The result should be every line of the listing that contains "import".

==================================================

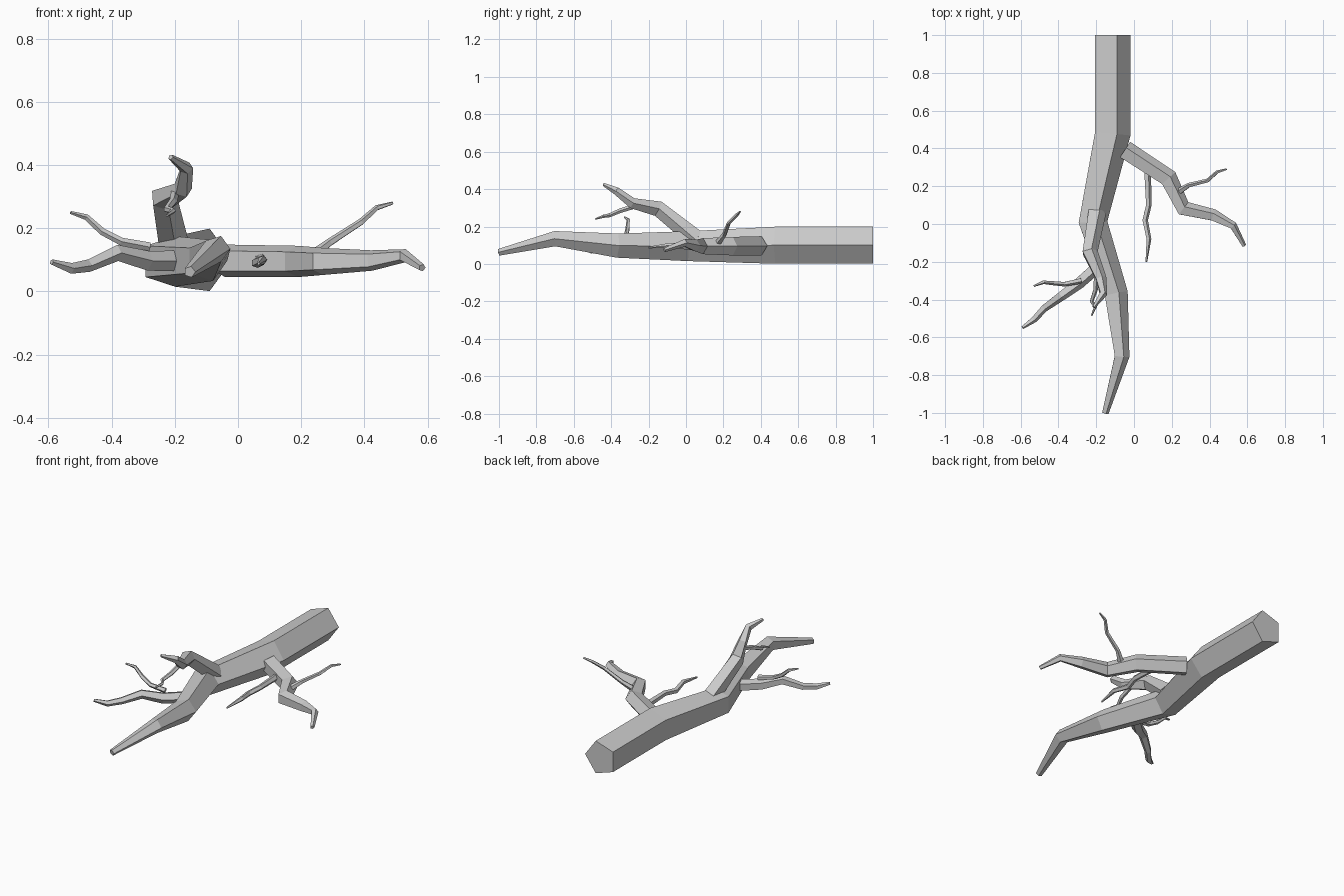
import bpy, bmesh, math
from mathutils import Vector

SIDES = 5


def limb(name, pts):
    """Faceted tapering tube through (x, y, z, radius) points, capped at both ends."""
    pos = [Vector(p[:3]) for p in pts]
    n = len(pos)
    bm = bmesh.new()
    rings = []
    for i, p in enumerate(pos):
        t = Vector()
        if i > 0:
            t += (p - pos[i - 1]).normalized()
        if i < n - 1:
            t += (pos[i + 1] - p).normalized()
        t.normalize()
        side = Vector((0, 0, 1)).cross(t).normalized()
        up = t.cross(side)
        ring = []
        for k in range(SIDES):
            a = 2 * math.pi * k / SIDES
            ring.append(bm.verts.new(p + pts[i][3] * (math.cos(a) * side + math.sin(a) * up)))
        rings.append(ring)
    for a, b in zip(rings, rings[1:]):
        for k in range(SIDES):
            j = (k + 1) % SIDES
            bm.faces.new((a[k], a[j], b[j], b[k]))
    bm.faces.new(rings[0])
    bm.faces.new(rings[-1])
    bmesh.ops.recalc_face_normals(bm, faces=bm.faces)
    me = bpy.data.meshes.new(name)
    bm.to_mesh(me)
    bm.free()
    bpy.context.collection.objects.link(bpy.data.objects.new(name, me))


# Main bough
limb("main_bough", [(-.122, 1, .1, .104), (-.122, .48, .1, .104), (-.225, .01, .095, .084),
                    (-.10, -.37, .098, .068), (-.067, -.70, .135, .043), (-.153, -1, .062, .019)])

# Right branch and its twigs
limb("right_branch", [(-.05, .39, .097, .054), (.18, .24, .095, .052), (.26, .08, .095, .045),
                      (.42, .045, .098, .034), (.525, -.01, .113, .022), (.583, -.115, .075, .012)])
limb("right_back_twig", [(.22, .16, .10, .020), (.29, .205, .155, .013), (.39, .23, .22, .011),
                         (.44, .275, .265, .009), (.49, .29, .28, .005)])
limb("right_front_twig", [(.07, .29, .10, .020), (.077, .10, .10, .016), (.058, .02, .09, .016),
                          (.078, -.08, .10, .014), (.065, -.20, .088, .005)])

# Left branch and its twig
limb("left_branch", [(-.20, -.23, .097, .034), (-.29, -.31, .097, .033), (-.385, -.38, .122, .027),
                     (-.475, -.445, .082, .021), (-.53, -.505, .073, .018), (-.59, -.548, .093, .009)])
limb("left_twig", [(-.28, -.30, .14, .016), (-.37, -.318, .158, .013), (-.43, -.312, .19, .012),
                   (-.48, -.308, .235, .010), (-.53, -.328, .25, .005)])

# Upright branch and its twig
limb("upper_branch", [(-.20, .06, .13, .052), (-.235, -.15, .295, .044), (-.175, -.29, .325, .030),
                      (-.163, -.37, .39, .022), (-.213, -.44, .425, .009)])
limb("upper_twig", [(-.20, -.27, .31, .014), (-.205, -.35, .285, .013), (-.225, -.41, .26, .011),
                    (-.205, -.44, .255, .009), (-.225, -.485, .24, .004)])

==================================================

| Output for this exercise |
import bpy, bmesh, math
from mathutils import Vector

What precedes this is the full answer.